Kizer et al. 1985 (see above): long-term observation of 38/51 patients after a Lionfish sting (35/38) or a Scorpaena guttata sting (3/38). Complete absence of pain shortly after commencing the hot water treatment 30/38. Absence of pain within 24 hours after the sting 38/38.

Symptomatic treatment

Pain: injection of a local anaesthetic without the addition of a vasoconstrictor (lignocaine 1%) directly into and around the wound. Nerve block anaesthesia with lignocaine 1% or preferably bupivacaine because it has a longer duration of action (analogous to Fenner et al. 1989b, Dormon 1985).

Blistering: blisters are opened and emptied with the idea that the contents of the blisters contain substances that can damage tissues (venom components, inflammatory mediators) (Auerbach et al. 1987a).

Injury: removal of foreign matter, wound cleaning and disinfection. Regular wound inspection and dressing changes until the wound has healed fully.

Tetanus prophylaxis.
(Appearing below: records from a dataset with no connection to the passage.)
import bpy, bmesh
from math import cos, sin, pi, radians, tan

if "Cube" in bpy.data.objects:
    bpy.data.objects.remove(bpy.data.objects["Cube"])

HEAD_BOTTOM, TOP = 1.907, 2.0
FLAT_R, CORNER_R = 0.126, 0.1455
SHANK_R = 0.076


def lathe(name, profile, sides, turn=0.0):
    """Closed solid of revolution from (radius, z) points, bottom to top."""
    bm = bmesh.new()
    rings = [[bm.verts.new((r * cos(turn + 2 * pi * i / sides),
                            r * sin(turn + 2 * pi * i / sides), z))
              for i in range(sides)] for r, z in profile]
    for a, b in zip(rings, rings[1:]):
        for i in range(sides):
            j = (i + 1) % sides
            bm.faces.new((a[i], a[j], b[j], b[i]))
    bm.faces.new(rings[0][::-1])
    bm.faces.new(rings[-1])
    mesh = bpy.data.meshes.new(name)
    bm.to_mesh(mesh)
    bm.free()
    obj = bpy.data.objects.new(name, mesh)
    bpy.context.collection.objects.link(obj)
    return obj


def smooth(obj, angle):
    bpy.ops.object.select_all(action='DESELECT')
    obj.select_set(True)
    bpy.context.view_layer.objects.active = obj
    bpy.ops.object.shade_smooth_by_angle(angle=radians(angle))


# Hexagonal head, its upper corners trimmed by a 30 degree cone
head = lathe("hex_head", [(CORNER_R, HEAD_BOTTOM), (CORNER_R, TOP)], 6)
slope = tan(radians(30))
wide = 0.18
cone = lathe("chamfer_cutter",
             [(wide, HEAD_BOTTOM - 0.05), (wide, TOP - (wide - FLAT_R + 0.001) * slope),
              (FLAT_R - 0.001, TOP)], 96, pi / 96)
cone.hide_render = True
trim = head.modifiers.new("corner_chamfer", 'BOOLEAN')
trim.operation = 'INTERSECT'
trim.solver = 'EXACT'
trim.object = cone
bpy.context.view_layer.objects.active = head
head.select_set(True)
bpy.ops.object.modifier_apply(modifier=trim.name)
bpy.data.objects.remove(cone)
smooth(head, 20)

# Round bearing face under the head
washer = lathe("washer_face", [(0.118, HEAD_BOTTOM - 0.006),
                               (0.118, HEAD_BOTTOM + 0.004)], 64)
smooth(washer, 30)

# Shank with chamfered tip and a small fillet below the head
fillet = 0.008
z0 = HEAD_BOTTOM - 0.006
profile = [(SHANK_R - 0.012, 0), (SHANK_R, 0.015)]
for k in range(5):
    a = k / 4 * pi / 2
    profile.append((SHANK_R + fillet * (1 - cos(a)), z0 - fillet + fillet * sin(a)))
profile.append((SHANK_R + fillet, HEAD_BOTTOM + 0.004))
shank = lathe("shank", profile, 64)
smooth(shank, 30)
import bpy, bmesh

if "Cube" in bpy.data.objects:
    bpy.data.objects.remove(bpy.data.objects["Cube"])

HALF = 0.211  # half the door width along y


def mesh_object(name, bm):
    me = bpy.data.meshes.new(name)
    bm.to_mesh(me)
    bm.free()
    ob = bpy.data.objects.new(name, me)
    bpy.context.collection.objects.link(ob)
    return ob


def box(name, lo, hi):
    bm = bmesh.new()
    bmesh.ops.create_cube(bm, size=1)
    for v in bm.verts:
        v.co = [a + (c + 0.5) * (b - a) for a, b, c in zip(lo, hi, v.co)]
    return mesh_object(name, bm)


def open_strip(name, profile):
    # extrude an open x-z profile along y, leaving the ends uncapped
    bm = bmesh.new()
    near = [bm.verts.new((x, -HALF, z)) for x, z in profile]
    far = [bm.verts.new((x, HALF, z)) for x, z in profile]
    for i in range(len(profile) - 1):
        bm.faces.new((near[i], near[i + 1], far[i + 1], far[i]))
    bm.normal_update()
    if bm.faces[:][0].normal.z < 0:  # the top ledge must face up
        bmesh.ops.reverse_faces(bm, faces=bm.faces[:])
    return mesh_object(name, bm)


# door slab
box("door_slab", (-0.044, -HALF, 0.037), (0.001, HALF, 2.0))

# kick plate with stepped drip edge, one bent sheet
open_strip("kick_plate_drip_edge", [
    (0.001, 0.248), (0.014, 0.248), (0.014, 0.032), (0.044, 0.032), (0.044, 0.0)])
Antibiotic treatment if there is a clinically evident wound infection.

Specific treatment

Because of the similarity of the venoms amongst the scorpaeniform fishes, it is assumed that the "Stonefish antivenom" (CSL, Parkville, Australia) will also be effective in cases of Pteroinae envenoming (Kizer et al. 1985). However, this is neither clinically documented, nor has it been necessary to administer antivenom treatment in the cases of Pteroinae envenoming known to date.